# [Task to complete]
Copy all the entries word for word, but omit the pictures.

Segment Start: Given records

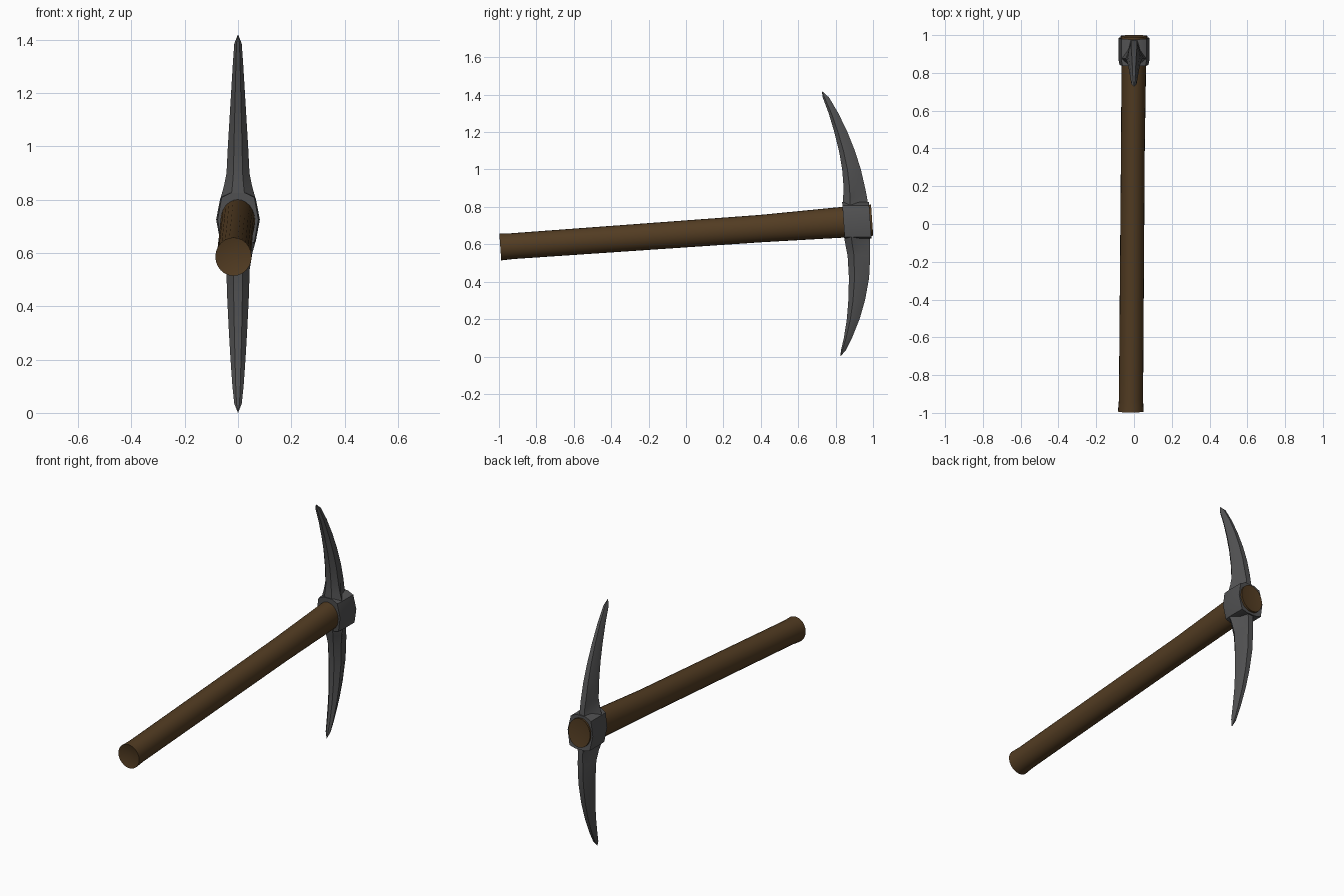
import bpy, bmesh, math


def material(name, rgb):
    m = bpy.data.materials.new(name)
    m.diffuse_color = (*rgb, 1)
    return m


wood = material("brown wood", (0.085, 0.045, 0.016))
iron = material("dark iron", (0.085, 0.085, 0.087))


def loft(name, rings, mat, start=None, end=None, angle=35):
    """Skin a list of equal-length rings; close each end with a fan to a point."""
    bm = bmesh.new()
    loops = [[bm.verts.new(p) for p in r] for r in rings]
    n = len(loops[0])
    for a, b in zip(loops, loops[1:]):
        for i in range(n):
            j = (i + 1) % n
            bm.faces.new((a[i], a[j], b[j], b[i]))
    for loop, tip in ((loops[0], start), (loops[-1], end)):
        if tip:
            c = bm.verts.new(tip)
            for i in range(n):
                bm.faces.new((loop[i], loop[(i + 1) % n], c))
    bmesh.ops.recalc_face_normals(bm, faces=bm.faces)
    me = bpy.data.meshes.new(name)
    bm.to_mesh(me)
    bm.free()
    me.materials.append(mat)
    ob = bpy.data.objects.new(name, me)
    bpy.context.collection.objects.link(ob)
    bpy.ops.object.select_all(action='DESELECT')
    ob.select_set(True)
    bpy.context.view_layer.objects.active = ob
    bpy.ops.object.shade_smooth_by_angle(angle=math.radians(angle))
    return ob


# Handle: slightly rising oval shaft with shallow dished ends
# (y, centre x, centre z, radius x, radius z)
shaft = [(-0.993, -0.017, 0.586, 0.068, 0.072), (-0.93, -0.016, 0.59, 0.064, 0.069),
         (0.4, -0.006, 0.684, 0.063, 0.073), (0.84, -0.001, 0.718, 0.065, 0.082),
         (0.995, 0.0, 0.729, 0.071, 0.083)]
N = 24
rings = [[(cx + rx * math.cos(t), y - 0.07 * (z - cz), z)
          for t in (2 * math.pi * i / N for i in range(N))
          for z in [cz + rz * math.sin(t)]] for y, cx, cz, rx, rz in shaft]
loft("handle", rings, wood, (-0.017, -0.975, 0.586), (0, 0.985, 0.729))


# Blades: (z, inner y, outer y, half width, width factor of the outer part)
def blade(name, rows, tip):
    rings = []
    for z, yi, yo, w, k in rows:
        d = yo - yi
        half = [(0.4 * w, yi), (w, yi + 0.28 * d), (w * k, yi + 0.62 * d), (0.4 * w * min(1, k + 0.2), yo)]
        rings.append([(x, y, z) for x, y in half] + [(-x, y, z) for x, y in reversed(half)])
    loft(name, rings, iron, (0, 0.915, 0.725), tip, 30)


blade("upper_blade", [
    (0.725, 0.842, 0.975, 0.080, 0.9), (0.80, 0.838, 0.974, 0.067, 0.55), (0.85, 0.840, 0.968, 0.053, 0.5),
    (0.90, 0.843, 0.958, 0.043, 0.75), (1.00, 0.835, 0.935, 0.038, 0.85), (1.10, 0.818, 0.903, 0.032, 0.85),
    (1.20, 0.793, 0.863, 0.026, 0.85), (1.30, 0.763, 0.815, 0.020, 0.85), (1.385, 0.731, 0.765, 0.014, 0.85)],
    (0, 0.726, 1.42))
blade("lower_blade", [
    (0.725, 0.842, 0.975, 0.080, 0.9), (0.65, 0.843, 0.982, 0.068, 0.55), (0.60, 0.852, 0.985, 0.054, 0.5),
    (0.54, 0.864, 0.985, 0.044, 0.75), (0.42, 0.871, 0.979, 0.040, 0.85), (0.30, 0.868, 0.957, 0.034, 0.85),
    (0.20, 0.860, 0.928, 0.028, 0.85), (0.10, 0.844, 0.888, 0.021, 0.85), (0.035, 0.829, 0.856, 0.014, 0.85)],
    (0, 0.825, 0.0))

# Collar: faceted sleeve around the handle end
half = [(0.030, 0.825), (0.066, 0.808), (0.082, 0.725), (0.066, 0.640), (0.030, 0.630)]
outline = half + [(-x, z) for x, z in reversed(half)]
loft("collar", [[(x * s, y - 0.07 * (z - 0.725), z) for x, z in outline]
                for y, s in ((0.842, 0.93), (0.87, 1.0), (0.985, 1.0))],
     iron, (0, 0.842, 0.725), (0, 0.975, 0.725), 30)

Segment End: Given records

# [Task result]
import bpy, bmesh, math


def material(name, rgb):
    m = bpy.data.materials.new(name)
    m.diffuse_color = (*rgb, 1)
    return m


wood = material("brown wood", (0.085, 0.045, 0.016))
iron = material("dark iron", (0.085, 0.085, 0.087))


def loft(name, rings, mat, start=None, end=None, angle=35):
    """Skin a list of equal-length rings; close each end with a fan to a point."""
    bm = bmesh.new()
    loops = [[bm.verts.new(p) for p in r] for r in rings]
    n = len(loops[0])
    for a, b in zip(loops, loops[1:]):
        for i in range(n):
            j = (i + 1) % n
            bm.faces.new((a[i], a[j], b[j], b[i]))
    for loop, tip in ((loops[0], start), (loops[-1], end)):
        if tip:
            c = bm.verts.new(tip)
            for i in range(n):
                bm.faces.new((loop[i], loop[(i + 1) % n], c))
    bmesh.ops.recalc_face_normals(bm, faces=bm.faces)
    me = bpy.data.meshes.new(name)
    bm.to_mesh(me)
    bm.free()
    me.materials.append(mat)
    ob = bpy.data.objects.new(name, me)
    bpy.context.collection.objects.link(ob)
    bpy.ops.object.select_all(action='DESELECT')
    ob.select_set(True)
    bpy.context.view_layer.objects.active = ob
    bpy.ops.object.shade_smooth_by_angle(angle=math.radians(angle))
    return ob


# Handle: slightly rising oval shaft with shallow dished ends
# (y, centre x, centre z, radius x, radius z)
shaft = [(-0.993, -0.017, 0.586, 0.068, 0.072), (-0.93, -0.016, 0.59, 0.064, 0.069),
         (0.4, -0.006, 0.684, 0.063, 0.073), (0.84, -0.001, 0.718, 0.065, 0.082),
         (0.995, 0.0, 0.729, 0.071, 0.083)]
N = 24
rings = [[(cx + rx * math.cos(t), y - 0.07 * (z - cz), z)
          for t in (2 * math.pi * i / N for i in range(N))
          for z in [cz + rz * math.sin(t)]] for y, cx, cz, rx, rz in shaft]
loft("handle", rings, wood, (-0.017, -0.975, 0.586), (0, 0.985, 0.729))


# Blades: (z, inner y, outer y, half width, width factor of the outer part)
def blade(name, rows, tip):
    rings = []
    for z, yi, yo, w, k in rows:
        d = yo - yi
        half = [(0.4 * w, yi), (w, yi + 0.28 * d), (w * k, yi + 0.62 * d), (0.4 * w * min(1, k + 0.2), yo)]
        rings.append([(x, y, z) for x, y in half] + [(-x, y, z) for x, y in reversed(half)])
    loft(name, rings, iron, (0, 0.915, 0.725), tip, 30)


blade("upper_blade", [
    (0.725, 0.842, 0.975, 0.080, 0.9), (0.80, 0.838, 0.974, 0.067, 0.55), (0.85, 0.840, 0.968, 0.053, 0.5),
    (0.90, 0.843, 0.958, 0.043, 0.75), (1.00, 0.835, 0.935, 0.038, 0.85), (1.10, 0.818, 0.903, 0.032, 0.85),
    (1.20, 0.793, 0.863, 0.026, 0.85), (1.30, 0.763, 0.815, 0.020, 0.85), (1.385, 0.731, 0.765, 0.014, 0.85)],
    (0, 0.726, 1.42))
blade("lower_blade", [
    (0.725, 0.842, 0.975, 0.080, 0.9), (0.65, 0.843, 0.982, 0.068, 0.55), (0.60, 0.852, 0.985, 0.054, 0.5),
    (0.54, 0.864, 0.985, 0.044, 0.75), (0.42, 0.871, 0.979, 0.040, 0.85), (0.30, 0.868, 0.957, 0.034, 0.85),
    (0.20, 0.860, 0.928, 0.028, 0.85), (0.10, 0.844, 0.888, 0.021, 0.85), (0.035, 0.829, 0.856, 0.014, 0.85)],
    (0, 0.825, 0.0))

# Collar: faceted sleeve around the handle end
half = [(0.030, 0.825), (0.066, 0.808), (0.082, 0.725), (0.066, 0.640), (0.030, 0.630)]
outline = half + [(-x, z) for x, z in reversed(half)]
loft("collar", [[(x * s, y - 0.07 * (z - 0.725), z) for x, z in outline]
                for y, s in ((0.842, 0.93), (0.87, 1.0), (0.985, 1.0))],
     iron, (0, 0.842, 0.725), (0, 0.975, 0.725), 30)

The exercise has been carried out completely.